17 years ago, people who had not prayed in years, in their helplessness, turned their eyes heavenward to God once again, all the while asking why that very same God might allow such horrific acts to happen.
17 years ago, those things which divided us momentarily disappeared as we were united in our horror at the devastation in New York, Washington, DC, and Pennsylvania, as we were united in our sorrow over the loss of so many men, women, and even children who believed it was just another day, and as we were united in our commitment to find and bring to justice those who committed these unimaginable acts of cruelty.
17 years ago, our world changed. Time has eased the pain, but it has not erased the memories. Life did not go back to normal, we simply learned to redefine normal. We added phrases like “war on terror” to our vocabularies, and from that point, kept adding phrases like “al Qaeda” and “ISIS” and “Boko Haran.” Countless people have died on both sides of this unholy war, and most of those have been noncombatants. Families in America, as in so many other nations, will have empty places at their dinner table because moms and dads went to fight this war and never came home.
17 years ago… it seems like yesterday, and yet it seems like a thousand years have passed.
Today we remember. We stir up the embers of our grief. We say a prayer for those lost and those who still fight and those who suffer because the fighting still goes on. Perhaps we dig out that flag lapel pin or rehang that flag that has been unceremoniously folded in the back of the closet. It is not that we have forgotten – we cannot forget – it is that we have adjusted, adapted, found a way to live in this strange new world. But we do so with a haunting uneasiness.

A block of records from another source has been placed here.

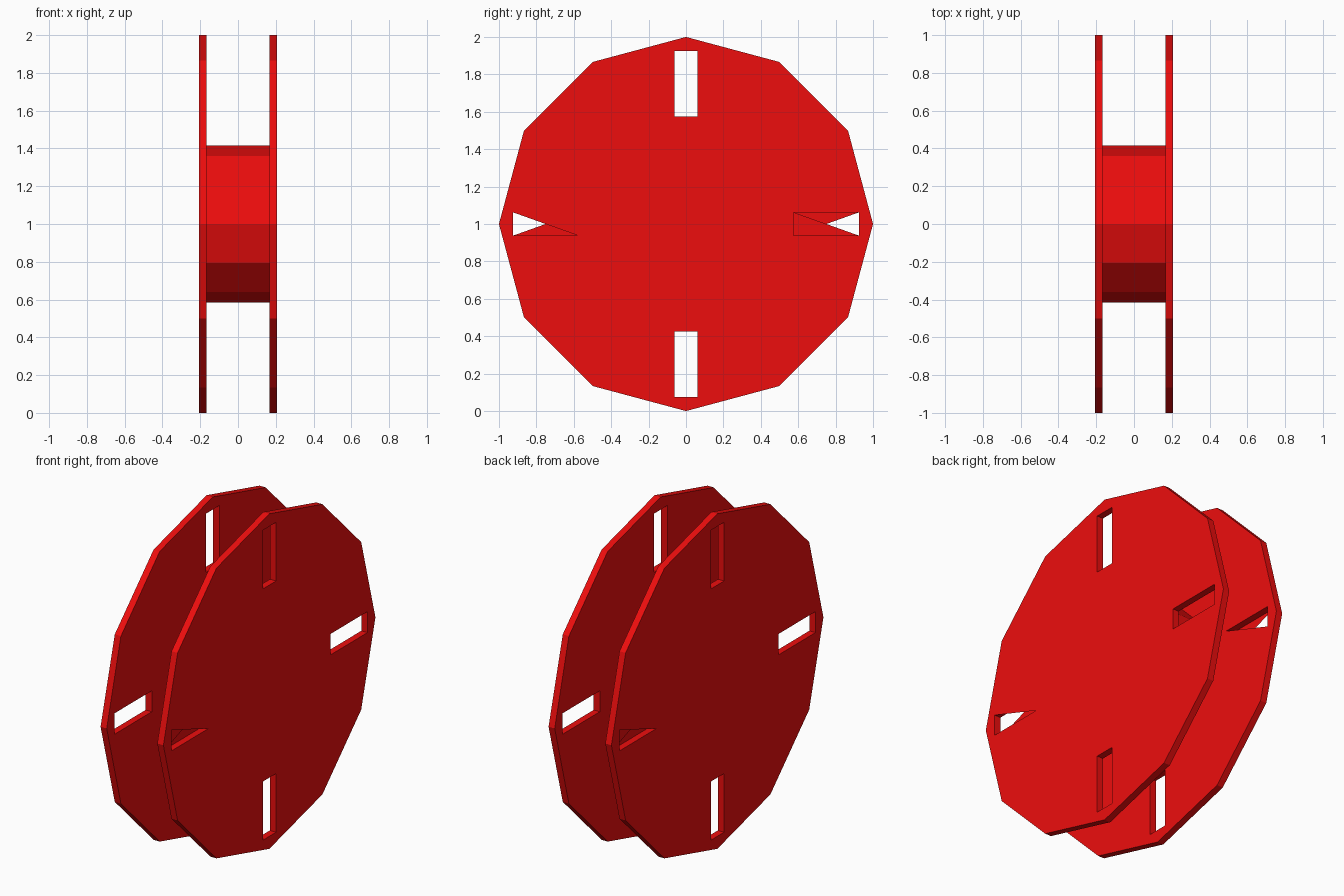
import bpy, bmesh, math
from mathutils import Matrix, Vector

if "Cube" in bpy.data.objects:
    bpy.data.objects.remove(bpy.data.objects["Cube"])

SIDES = 12
X_IN, X_OUT = 0.167, 0.2075        # inner and outer face of a flange
HUB_R = 0.415
R1, R2, HW = 0.575, 0.925, 0.0625  # slot: inner end, outer end, half width

red = bpy.data.materials.new("red")
red.diffuse_color = (0.85, 0.004, 0.004, 1)
red.use_nodes = True
red.node_tree.nodes["Principled BSDF"].inputs["Base Color"].default_value = red.diffuse_color


def make_object(name, bm):
    mesh = bpy.data.meshes.new(name)
    bm.to_mesh(mesh)
    bm.free()
    mesh.materials.append(red)
    obj = bpy.data.objects.new(name, mesh)
    bpy.context.collection.objects.link(obj)
    obj.location.z = 1
    return obj


def add_loop(bm, points):
    verts = [bm.verts.new(p) for p in points]
    return [bm.edges.new((verts[i - 1], verts[i])) for i in range(len(verts))]


def add_web(bm, x, points):
    """Flat triangle partly closing a slot, facing away from the flange."""
    face = bm.faces.new([bm.verts.new((x, y, z)) for y, z in points])
    face.normal_update()
    if (face.normal.x > 0) != (x == X_OUT):
        face.normal_flip()


# flange: twelve-sided plate with four slots
bm = bmesh.new()
step = math.tau / SIDES
edges = add_loop(bm, [(X_IN, math.cos(i * step), math.sin(i * step)) for i in range(SIDES)])
slot = [(R1, -HW), (R2, -HW), (R2, HW), (R1, HW)]
for k in range(4):
    turn = Matrix.Rotation(k * math.pi / 2, 3, 'X')
    edges += add_loop(bm, [turn @ Vector((X_IN, y, z)) for y, z in slot])
bmesh.ops.triangle_fill(bm, edges=edges, use_beauty=True, normal=(1, 0, 0))
grown = bmesh.ops.extrude_face_region(bm, geom=bm.faces[:], use_keep_orig=True)
bmesh.ops.translate(bm, vec=(X_OUT - X_IN, 0, 0),
                    verts=[g for g in grown["geom"] if isinstance(g, bmesh.types.BMVert)])
bmesh.ops.recalc_face_normals(bm, faces=bm.faces[:])

# triangular webs across one slot, opposite diagonals on the two faces
add_web(bm, X_OUT, [(-R2, HW), (-R1, HW), (-R1, -HW)])
add_web(bm, X_IN, [(-R1, HW), (-R1, -HW), (-R2, -HW)])
right_flange = make_object("right_flange", bm)

# opposite flange is the same plate turned half way round
left_flange = right_flange.copy()
left_flange.name = "left_flange"
left_flange.rotation_euler.z = math.pi
bpy.context.collection.objects.link(left_flange)

# hub: open tube between the flanges
bm = bmesh.new()
bmesh.ops.create_cone(bm, cap_ends=False, segments=SIDES, radius1=HUB_R, radius2=HUB_R,
                      depth=2 * X_IN, matrix=Matrix.Rotation(math.pi / 2, 4, 'Y'))
make_object("hub", bm)
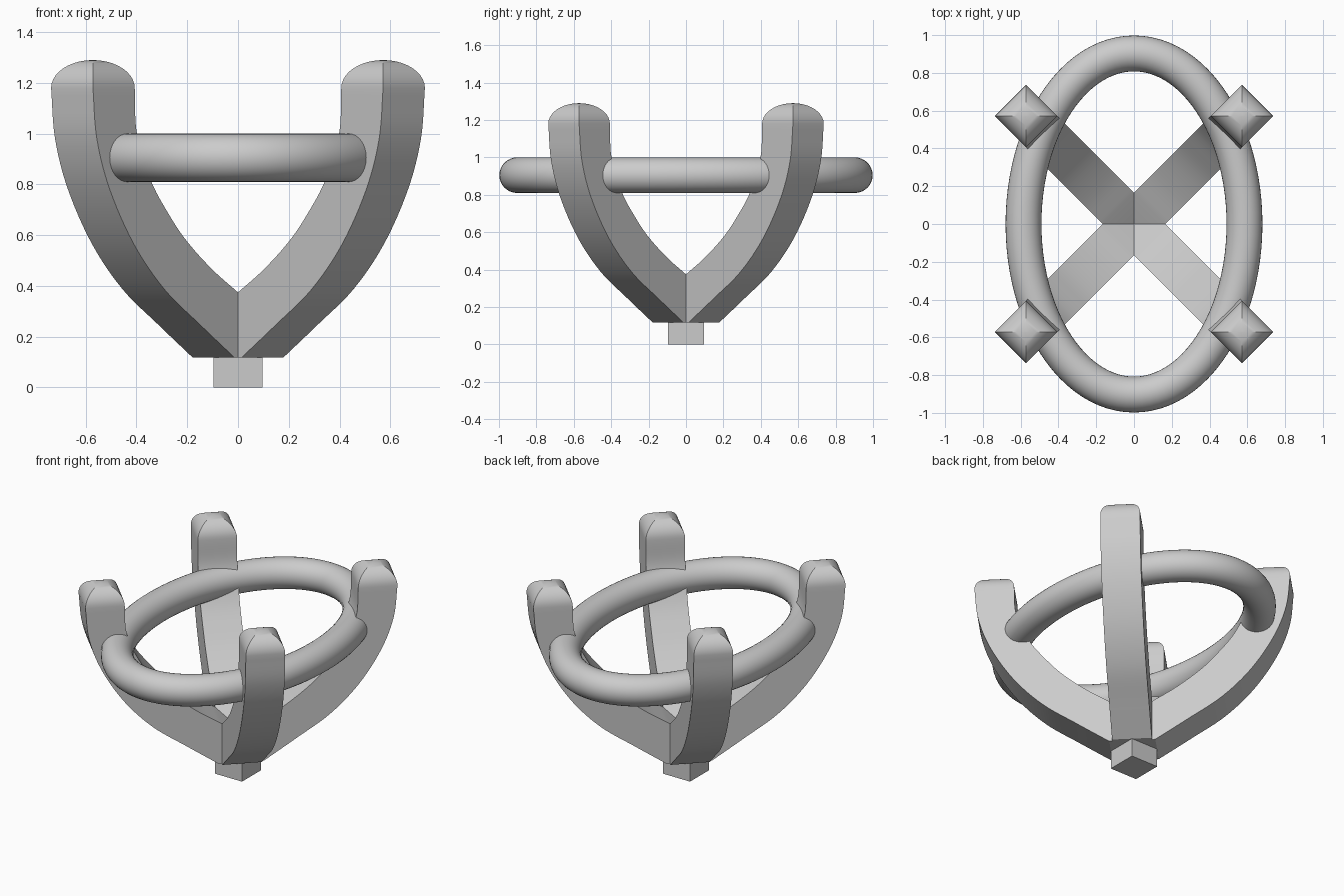
import bpy, bmesh
from math import sin, cos, pi, hypot, radians
from mathutils import Vector, Matrix

if "Cube" in bpy.data.objects:
    bpy.data.objects.remove(bpy.data.objects["Cube"])

W = 0.1165  # half width of a prong


def finish(bm, name, angle=30):
    bmesh.ops.recalc_face_normals(bm, faces=bm.faces)
    me = bpy.data.meshes.new(name)
    bm.to_mesh(me)
    bm.free()
    ob = bpy.data.objects.new(name, me)
    bpy.context.collection.objects.link(ob)
    bpy.ops.object.select_all(action='DESELECT')
    ob.select_set(True)
    bpy.context.view_layer.objects.active = ob
    bpy.ops.object.shade_smooth_by_angle(angle=radians(angle))
    return ob


def loft(sections, closed=False):
    bm = bmesh.new()
    rings = [[bm.verts.new(p) for p in s] for s in sections]
    pairs = list(zip(rings, rings[1:]))
    if closed:
        pairs.append((rings[-1], rings[0]))
    else:
        bm.faces.new(rings[0])
        bm.faces.new(rings[-1])
    for a, b in pairs:
        n = len(a)
        for i in range(n):
            j = (i + 1) % n
            bm.faces.new((a[i], a[j], b[j], b[i]))
    return bm


def smooth_path(pts, steps=6):
    """Catmull-Rom curve through the points."""
    p = [Vector(q) for q in pts]
    p = [2 * p[0] - p[1]] + p + [2 * p[-1] - p[-2]]
    out = []
    for i in range(1, len(p) - 2):
        a, b, c, d = p[i - 1:i + 3]
        for k in range(steps):
            t = k / steps
            out.append(0.5 * (2 * b + (c - a) * t + (2 * a - 5 * b + 4 * c - d) * t * t
                              + (3 * b - a - 3 * c + d) * t ** 3))
    return out + [p[-2]]


# Prong: inner and outer curves as (radius, height), square section, domed tip
inner = smooth_path([(.117, .375), (.26, .465), (.40, .575), (.50, .68),
                     (.605, .82), (.68, 1.0), (.692, 1.18)])
outer = smooth_path([(.135, .117), (.329, .248), (.527, .387), (.697, .565),
                     (.831, .78), (.903, .98), (.925, 1.18)])
inner.insert(0, Vector((0, .29)))
outer.insert(0, Vector((0, .117)))
sections = [[(i.x, -W, i.y), (o.x, -W, o.y), (o.x, W, o.y), (i.x, W, i.y)]
            for i, o in zip(inner, outer)]
mid = (inner[-1].x + outer[-1].x) / 2
for k in range(1, 11):
    a = k / 10 * pi / 2 * 0.99
    h, z = W * cos(a), 1.18 + 0.11 * sin(a)
    sections.append([(mid - h, -h, z), (mid + h, -h, z), (mid + h, h, z), (mid - h, h, z)])

for n, name in enumerate(("back_right", "back_left", "front_left", "front_right")):
    bm = loft(sections)
    bm.transform(Matrix.Rotation(pi / 4 + n * pi / 2, 4, 'Z'))
    finish(bm, "prong_" + name)

# Oval ring: round tube swept along an ellipse
A, B, R, Z = 0.585, 0.903, 0.095, 0.905
sections = []
for k in range(96):
    t = 2 * pi * k / 96
    nx, ny = B * cos(t), A * sin(t)
    n = hypot(nx, ny)
    sections.append([(A * cos(t) + nx / n * R * cos(u), B * sin(t) + ny / n * R * cos(u),
                      Z + R * sin(u)) for u in (2 * pi * j / 32 for j in range(32))])
finish(loft(sections, closed=True), "oval_ring", 60)

# Foot: small square block under the crossing
s = 0.096
finish(loft([[(-s, -s, z), (s, -s, z), (s, s, z), (-s, s, z)] for z in (0, 0.15)]), "foot")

I know that you expect a pastor to write something uplifting and encouraging on a day like this. I could. We have many blessings and many people to bring about thankfulness. But today the gravity of day 17 years ago hangs heavy on me, like a cold, iron chain on my shoulders. I can close my eyes and see the smoke rising from those towers, from the Pentagon, and from that Pennsylvania field. I feel the echoes from that initial shock and from the lingering sorrow. On this day, I simply say with the Apostle John, “Come quickly, Lord Jesus.”